Icon - Arrow LeftAn icon we use to indicate a rightwards action. Icon - Arrow RightAn icon we use to indicate a leftwards action. Icon - External LinkAn icon we use to indicate a button link is external. Icon - MessageThe icon we use to represent an email action. Icon - Down ChevronUsed to indicate a dropdown. Icon - CloseUsed to indicate a close action. Icon - Dropdown ArrowUsed to indicate a dropdown. Icon - Location PinUsed to showcase a location on a map. Icon - Zoom OutUsed to indicate a zoom out action on a map. Icon - Zoom InUsed to indicate a zoom in action on a map. Icon - SearchUsed to indicate a search action. Icon - EmailUsed to indicate an emai action. Icon - FacebookFacebooks brand mark for use in social sharing icons. flipboard Icon - InstagramInstagrams brand mark for use in social sharing icons. Icon - PinterestPinterests brand mark for use in social sharing icons. Icon - TwitterTwitters brand mark for use in social sharing icons. Icon - Check MarkA check mark for checkbox buttons.
You are reading

An Insider’s Guide to San Miguel de Allende


An Insider’s Guide to San Miguel de Allende

August 10, 2012

We first got wind of San Miguel de Allende when we discovered Casamidy, the artisanal home furnishings line from Jorge Almada and Anne Marie Midy. So for an insider’s guide to the town, we turned to Jorge for some insights. Read on:

“In order to appreciate San Miguel de Allende, you must first have a sense of humor. Our small town, located three hours north of Mexico City in the near dead center of Mexico, is a funky amalgamation of American and European expats, traditional Mexican middle class, and on the periphery, rural Mexico, where in some cases life is like it was 200 years ago. San Miguel has colorful, cobble-stoned streets with many churches, mainly from the 17th and 18th centuries. We have a vibrant street life and a near perfect year-round climate. Anne-Marie and I moved to San Miguel in 1999, attracted by the diverse artisan traditions; even though the town has gone through many changes (including a Starbucks), it has retained its unique colonial character and many civic traditions.”

Above: From a design point of view, San Miguel offers a fun assortment of goods from functional items such as leather cowboy belts, volcanic rock mortars called molcajetes, indigenous textiles, and baskets to ornate tin work, a local craft specialty.
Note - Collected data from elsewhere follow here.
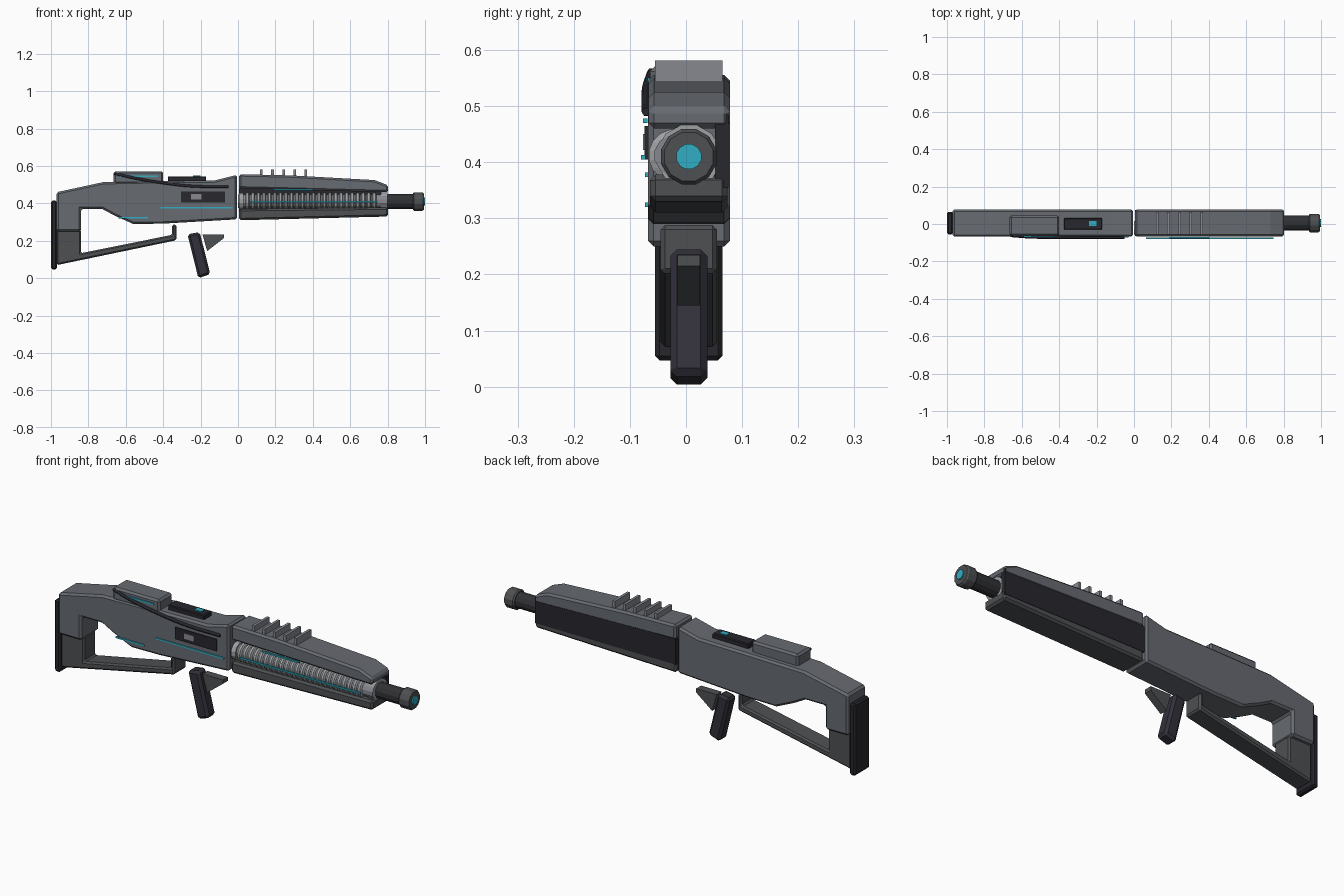
import bpy, bmesh, math
from mathutils import Vector

if "Cube" in bpy.data.objects:
    bpy.data.objects.remove(bpy.data.objects["Cube"])

YC = 0.005  # centre plane of the weapon


def mat(name, r, g, b):
    m = bpy.data.materials.new(name)
    m.diffuse_color = (r, g, b, 1)
    m.use_nodes = True
    m.node_tree.nodes["Principled BSDF"].inputs["Base Color"].default_value = m.diffuse_color
    return m


BODY = mat("body grey", .135, .145, .165)
FRAME = mat("frame grey", .075, .08, .085)
DARK = mat("dark panel", .02, .02, .027)
GRIP = mat("grip black", .032, .03, .042)
BARREL = mat("barrel black", .03, .031, .035)
COIL = mat("coil silver", .34, .35, .36)
FIN = mat("fin grey", .24, .25, .28)
CYAN = mat("cyan glow", .03, .42, .55)


def finish(bm, name, m, bevel=0):
    bmesh.ops.recalc_face_normals(bm, faces=bm.faces)
    me = bpy.data.meshes.new(name)
    bm.to_mesh(me)
    bm.free()
    me.materials.append(m)
    ob = bpy.data.objects.new(name, me)
    bpy.context.collection.objects.link(ob)
    if bevel:
        b = ob.modifiers.new("bevel", 'BEVEL')
        b.width = bevel
        b.segments = 1
        b.limit_method = 'ANGLE'
        b.angle_limit = math.radians(50)
    return ob


def profile(name, pts, y0, y1, m, bevel=0):
    """Extrude an x-z outline from y0 to y1."""
    bm = bmesh.new()
    f = bm.faces.new([bm.verts.new((x, y0, z)) for x, z in pts])
    r = bmesh.ops.extrude_face_region(bm, geom=[f])
    vs = [v for v in r['geom'] if isinstance(v, bmesh.types.BMVert)]
    bmesh.ops.translate(bm, vec=(0, y1 - y0, 0), verts=vs)
    return finish(bm, name, m, bevel)


def box(name, x0, x1, y0, y1, z0, z1, m, bevel=0):
    return profile(name, [(x0, z0), (x1, z0), (x1, z1), (x0, z1)], y0, y1, m, bevel)


def lathe(name, prof, y, z, m, sides=12):
    """Revolve (x, radius) points around an axis along x, with capped ends."""
    bm = bmesh.new()
    rings = []
    for x, r in prof:
        rings.append([bm.verts.new((x, y + r * math.cos(a), z + r * math.sin(a)))
                      for a in (2 * math.pi * (i + .5) / sides for i in range(sides))])
    for a, b in zip(rings, rings[1:]):
        for i in range(sides):
            j = (i + 1) % sides
            bm.faces.new((a[i], a[j], b[j], b[i]))
    bm.faces.new(rings[0])
    bm.faces.new(rings[-1])
    return finish(bm, name, m)


# Receiver body
profile("receiver", [(-.97, .25), (-.84, .25), (-.84, .37), (-.725, .37), (-.66, .335),
                     (-.56, .29), (-.40, .292), (-.005, .315), (-.005, .553), (-.125, .523),
                     (-.40, .52), (-.72, .514), (-.97, .46)],
        YC - .073, YC + .073, BODY, .01)

# Open stock frame and butt plate
profile("stock_frame", [(-.97, .07), (-.33, .203), (-.33, .288), (-.352, .288), (-.352, .232),
                        (-.84, .134), (-.84, .26), (-.97, .26)],
        YC - .05, YC + .05, FRAME, .008)
box("butt_plate", -1, -.968, YC - .06, YC + .06, .047, .415, DARK, .008)

# Pistol grip and trigger wedge
profile("grip", [(-.27, .235), (-.205, .247), (-.148, .022), (-.212, 0)],
        YC - .033, YC + .033, GRIP, .012)
profile("trigger_wedge", [(-.19, .235), (-.075, .235), (-.075, .215), (-.165, .145)],
        YC - .02, YC + .02, FRAME)

# Fore-end: upper shell, lower rail, closed far side
profile("upper_shell", [(.005, .48), (.10, .478), (.803, .46), (.803, .497), (.73, .525),
                        (.28, .55), (.005, .556)],
        YC - .072, YC + .073, BODY, .01)
profile("lower_rail", [(.005, .31), (.803, .33), (.803, .378), (.005, .37)],
        YC - .069, YC + .069, FRAME, .01)
box("far_side_panel", .005, .80, .052, .076, .355, .485, DARK)

# Cooling fins on the shell
for i in range(5):
    x = .125 + i * .0595
    box(f"cooling_fin_{i + 1}", x - .007, x + .007, -.055, .065, .535, .581, FIN)

# Coil: core, repeated rings and end collars
CY, CZ = -.02, .412
lathe("coil_core", [(.0, .037), (.80, .037)], CY, CZ, FIN)
for i in range(24):
    x = .05 + i * .0295
    lathe(f"coil_ring_{i + 1}", [(x - .011, .038), (x - .006, .047), (x + .006, .047),
                                 (x + .011, .038)], CY, CZ, COIL, 16)
lathe("rear_collar", [(.005, .046), (.03, .046)], CY, CZ, COIL)
lathe("front_collar", [(.765, .058), (.80, .058)], YC, .41, COIL)

# Barrel and muzzle
lathe("barrel", [(.79, .041), (.945, .041)], YC, .41, BARREL)
lathe("muzzle", [(.935, .045), (.942, .051), (.985, .051), (.994, .045)], YC, .41, FRAME)
lathe("muzzle_glow", [(.99, .023), (1.0, .023)], YC, .41, CYAN)

# Top sight housing and display pad
box("sight_housing", -.665, -.40, -.064, .046, .505, .572, BODY, .01)
box("display_pad", -.375, -.17, -.03, .032, .51, .545, DARK, .004)
box("display_light", -.24, -.20, -.011, .016, .54, .550, CYAN)

# Side control panel
box("control_panel", -.305, -.07, -.074, -.06, .405, .465, DARK)
box("control_button", -.25, -.195, -.077, -.07, .422, .45, FIN)

# Glowing strips: x range, z, outer y
for name, x0, x1, z, y in (("receiver_strip", -.415, -.03, .378, -.073),
                           ("rear_strip", -.64, -.48, .324, -.073),
                           ("shell_strip", .19, .40, .474, -.077),
                           ("coil_strip", .065, .745, .409, -.08),
                           ("sight_strip", -.63, -.43, .546, -.069)):
    box(name, x0, x1, y, y + .008, z - .004, z + .004, CYAN)

# Cable running from the sight along the side
cu = bpy.data.curves.new("side_cable", 'CURVE')
cu.dimensions = '3D'
cu.bevel_depth = .008
cu.bevel_resolution = 1
cu.resolution_u = 4
cu.use_fill_caps = True
sp = cu.splines.new('BEZIER')
path = [(-.66, -.062, .56), (-.55, -.07, .535), (-.39, -.071, .508),
        (-.235, -.071, .492), (-.05, -.071, .49)]
sp.bezier_points.add(len(path) - 1)
for p, co in zip(sp.bezier_points, path):
    p.co = Vector(co)
    p.handle_left_type = p.handle_right_type = 'AUTO'
cu.materials.append(DARK)
bpy.context.collection.objects.link(bpy.data.objects.new("side_cable", cu))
You can always find a great selection of interesting things at Mixta (shop interior shown above).

Above: Juana Cata is the best resource for exceptional Oaxacan textiles.

Above: For rustic Mexican antiques, we recommend Rafael.
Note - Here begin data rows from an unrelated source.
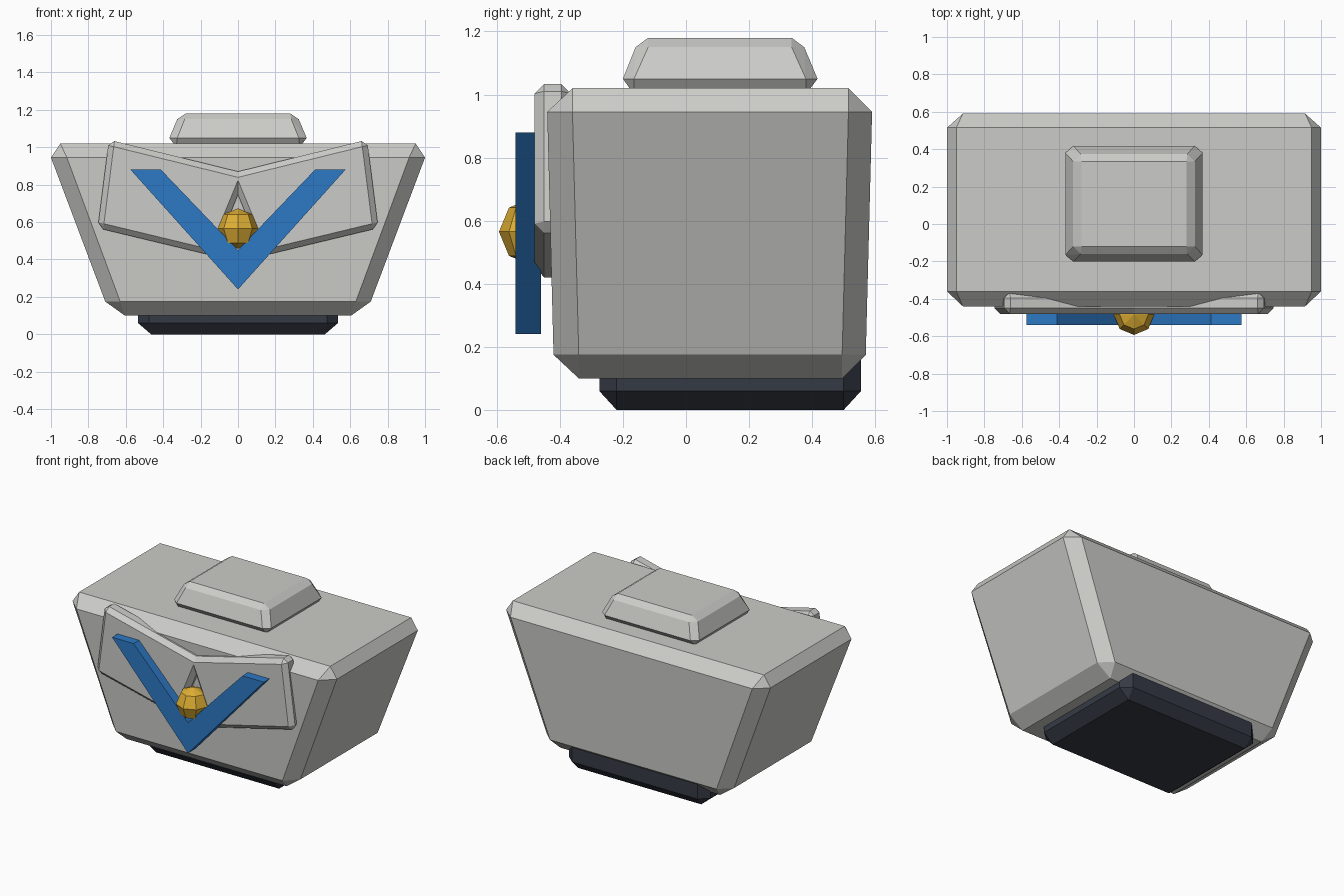
import bpy, bmesh
from mathutils import Matrix

if "Cube" in bpy.data.objects:
    bpy.data.objects.remove(bpy.data.objects["Cube"], do_unlink=True)


def material(name, rgb):
    m = bpy.data.materials.new(name)
    m.use_nodes = True
    m.diffuse_color = (*rgb, 1)
    m.node_tree.nodes["Principled BSDF"].inputs["Base Color"].default_value = (*rgb, 1)
    return m


grey = material("light grey", (0.6, 0.6, 0.58))
navy = material("dark navy", (0.036, 0.042, 0.06))
blue = material("bright blue", (0.027, 0.19, 0.56))
gold = material("gold", (0.74, 0.43, 0.035))


def finish(bm, name, mat):
    bmesh.ops.recalc_face_normals(bm, faces=bm.faces)
    mesh = bpy.data.meshes.new(name)
    bm.to_mesh(mesh)
    bm.free()
    mesh.materials.append(mat)
    obj = bpy.data.objects.new(name, mesh)
    bpy.context.collection.objects.link(obj)
    return obj


def chamfered_block(name, mat, ends):
    """Tapered box with cut edges: each end has a small cap and a wider rim."""
    bm = bmesh.new()
    for e in ends:
        for side in (-1, 1):
            for cap_y, rim_y in zip(e["cap_y"], e["rim_y"]):
                bm.verts.new((side * e["cap_x"], cap_y, e["cap_z"]))
                bm.verts.new((side * e["rim_x"], cap_y, e["rim_z"]))
                bm.verts.new((side * e["face_x"], rim_y, e["rim_z"]))
    bmesh.ops.convex_hull(bm, input=bm.verts)
    bmesh.ops.dissolve_limit(bm, angle_limit=0.04, verts=bm.verts, edges=bm.edges)
    return finish(bm, name, mat)


def end(cap_z, rim_z, cap_x, face_x, rim_x, cap_y, rim_y):
    return dict(cap_z=cap_z, rim_z=rim_z, cap_x=cap_x, face_x=face_x,
                rim_x=rim_x, cap_y=cap_y, rim_y=rim_y)


def front_plate(name, mat, half, y_front, y_back, bevel=0, sharp_corners=()):
    """Extrude a mirrored front outline; half runs from top centre to bottom centre."""
    outline = half + [(-x, z) for x, z in reversed(half) if x > 0]
    bm = bmesh.new()
    face = bm.faces.new([bm.verts.new((x, y_front, z)) for x, z in outline])
    ext = bmesh.ops.extrude_face_region(bm, geom=[face], use_keep_orig=True)
    moved = [g for g in ext["geom"] if isinstance(g, bmesh.types.BMVert)]
    bmesh.ops.translate(bm, verts=moved, vec=(0, y_back - y_front, 0))
    bmesh.ops.recalc_face_normals(bm, faces=bm.faces)
    if bevel:
        # bevel both rims, and the outer corners through the thickness
        edges = [e for e in bm.edges
                 if abs(e.verts[0].co.y - e.verts[1].co.y) < 1e-4
                 or abs(e.verts[0].co.x) > 0.5]
        bmesh.ops.bevel(bm, geom=edges, offset=bevel, offset_type='OFFSET',
                        segments=1, profile=0.5, affect='EDGES')
    return finish(bm, name, mat)


# Main tapered body
chamfered_block("body", grey, [
    end(1.02, 0.945, 0.95, 0.915, 1.0, (-0.36, 0.515), (-0.44, 0.59)),
    end(0.10, 0.175, 0.605, 0.63, 0.71, (-0.34, 0.495), (-0.42, 0.57))])

# Raised block on top
chamfered_block("top_block", grey, [
    end(1.18, 1.15, 0.28, 0.285, 0.325, (-0.12, 0.335), (-0.16, 0.375)),
    end(1.0, 1.05, 0.33, 0.325, 0.367, (-0.165, 0.38), (-0.2, 0.417))])

# Dark base under the body
chamfered_block("base", navy, [
    end(0.24, 0.18, 0.465, 0.475, 0.535, (-0.22, 0.5), (-0.275, 0.555)),
    end(0.0, 0.06, 0.465, 0.475, 0.535, (-0.22, 0.5), (-0.275, 0.555))])

# Winged chest plate with a notch cut into its lower edge
front_plate("chest_plate", grey,
            [(0, 0.87), (0.69, 1.04), (0.75, 0.568), (0.134, 0.42), (0, 0.745)],
            -0.48, -0.365, bevel=0.03)

# Blue chevron
front_plate("chevron", blue,
            [(0, 0.45), (0.412, 0.88), (0.575, 0.88), (0, 0.24)],
            -0.54, -0.46)

# Faceted gem in the chevron
bm = bmesh.new()
bmesh.ops.create_uvsphere(bm, u_segments=8, v_segments=4, radius=0.108,
                          matrix=Matrix.Translation((0, -0.485, 0.565)))
finish(bm, "gem", gold)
Above: A local mercado, with colorful housewares on offer.

Above: We recommend staying at the recently opened Hotel Matilda or at the Posada Carmina; if you want to rent a house, try Premier San Miguel. For dining, we recommend Cafe Rama, The Restaurant, El Pegaso, Don Tomas, La Sirena Gorda, and La Azotea.

Above: We recommend design lovers visit the hacienda Jaral de Berrio, which is about an hour and a half drive north of San Miguel. You´ll have to bribe the watchman (Andres), but it’s worth it (you’ll be impressed by the all the decorative wallpapers of this abandoned hacienda). On the way back, stop at the Sanctuario de Atotonilco, a baroque masterpiece.
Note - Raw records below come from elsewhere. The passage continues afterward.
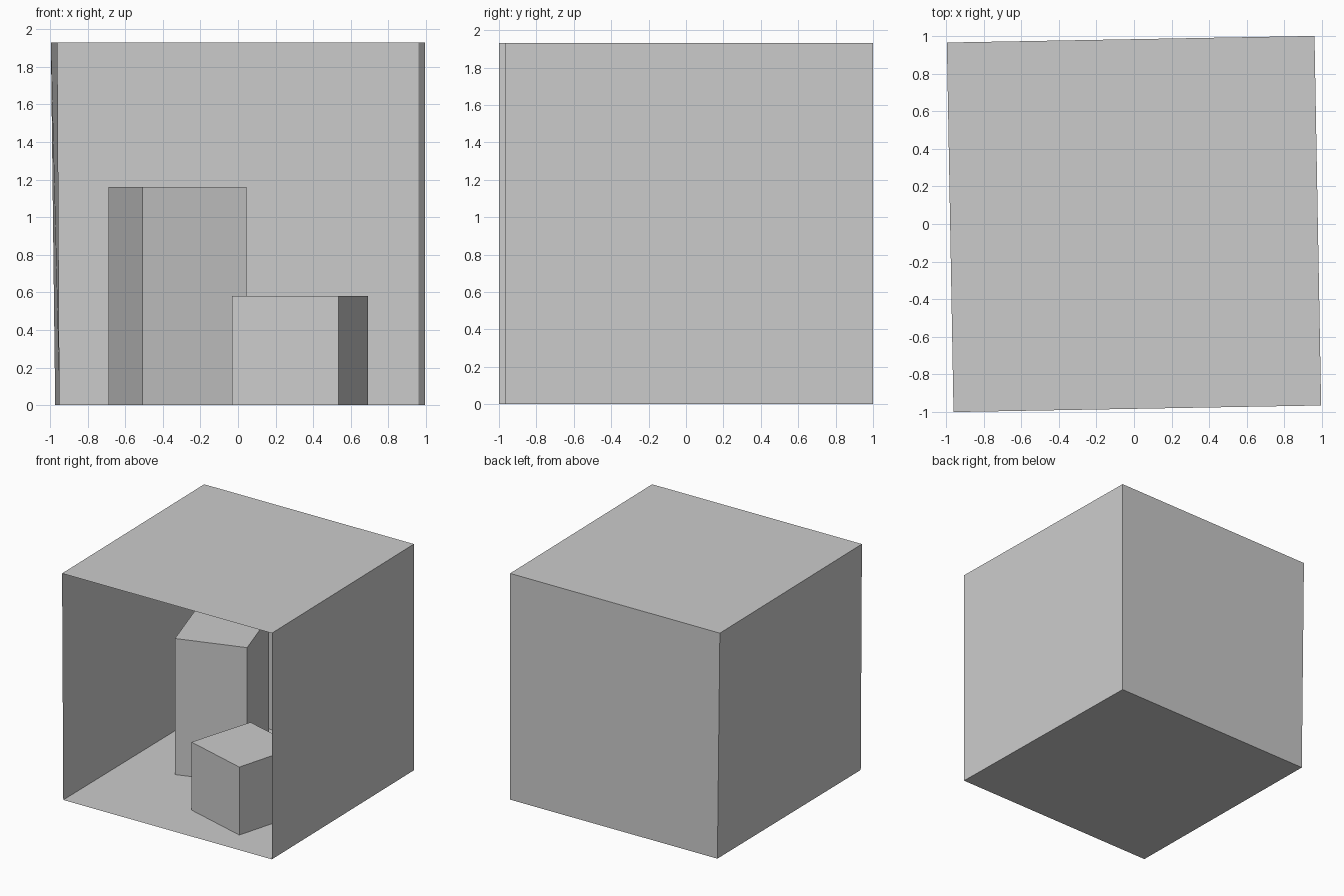
import bpy, bmesh
from mathutils import Matrix, Vector
from math import radians

cube = bpy.data.objects.get("Cube")
if cube:
    bpy.data.objects.remove(cube, do_unlink=True)

grey = bpy.data.materials.new("plain_grey")
grey.use_nodes = True
colour = (0.6, 0.6, 0.6, 1)
grey.diffuse_color = colour
grey.node_tree.nodes["Principled BSDF"].inputs["Base Color"].default_value = colour

# The whole room is turned very slightly about z
TURN = Matrix.Rotation(radians(1.03), 4, "Z")
W, D, H = 0.978, 0.983, 1.93


def make_object(name, faces):
    """Build an object from faces given as lists of corner points."""
    bm = bmesh.new()
    for corners in faces:
        bm.faces.new([bm.verts.new(TURN @ Vector(p)) for p in corners])
    bmesh.ops.remove_doubles(bm, verts=bm.verts, dist=0.0001)
    mesh = bpy.data.meshes.new(name)
    bm.to_mesh(mesh)
    bm.free()
    mesh.materials.append(grey)
    obj = bpy.data.objects.new(name, mesh)
    bpy.context.collection.objects.link(obj)


def side(bottom, top, i):
    """Outward side face between corner i and the next corner."""
    j = (i + 1) % len(bottom)
    return [bottom[i], bottom[j], top[j], top[i]]


def block(name, outline, height):
    """Upright block with an open underside resting on the floor."""
    bottom = [(x, y, 0) for x, y in outline]
    top = [(x, y, height) for x, y in outline]
    make_object(name, [top] + [side(bottom, top, i) for i in range(4)])


# Room shell: open at the front, right wall leaning out a little
floor = [(-0.967, -D, 0), (W, -D, 0), (W, D, 0), (-0.955, D, 0)]
ceiling = [(-W, -D, H), (W, -D, H), (W, D, H), (-W, D, H)]
make_object("floor", [floor])
make_object("ceiling", [ceiling[::-1]])
for i, name in enumerate(("left_wall", "back_wall", "right_wall"), start=1):
    make_object(name, [side(floor, ceiling, i)[::-1]])

# Two blocks standing in the room
block("short_block",
      [(-0.042, -0.582), (0.521, -0.755), (0.689, -0.192), (0.134, -0.027)], 0.58)
block("tall_block",
      [(-0.51, -0.115), (0.046, 0.058), (-0.127, 0.62), (-0.682, 0.445)], 1.161)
Above: Transportation? To get around town, it’s best to rent a Honda 90cc scooter (not the loud and obnoxious quads). Also, consider taking a hot air balloon ride for a panoramic view of the surrounding countryside.

Have a Question or Comment About This Post?

Join the conversation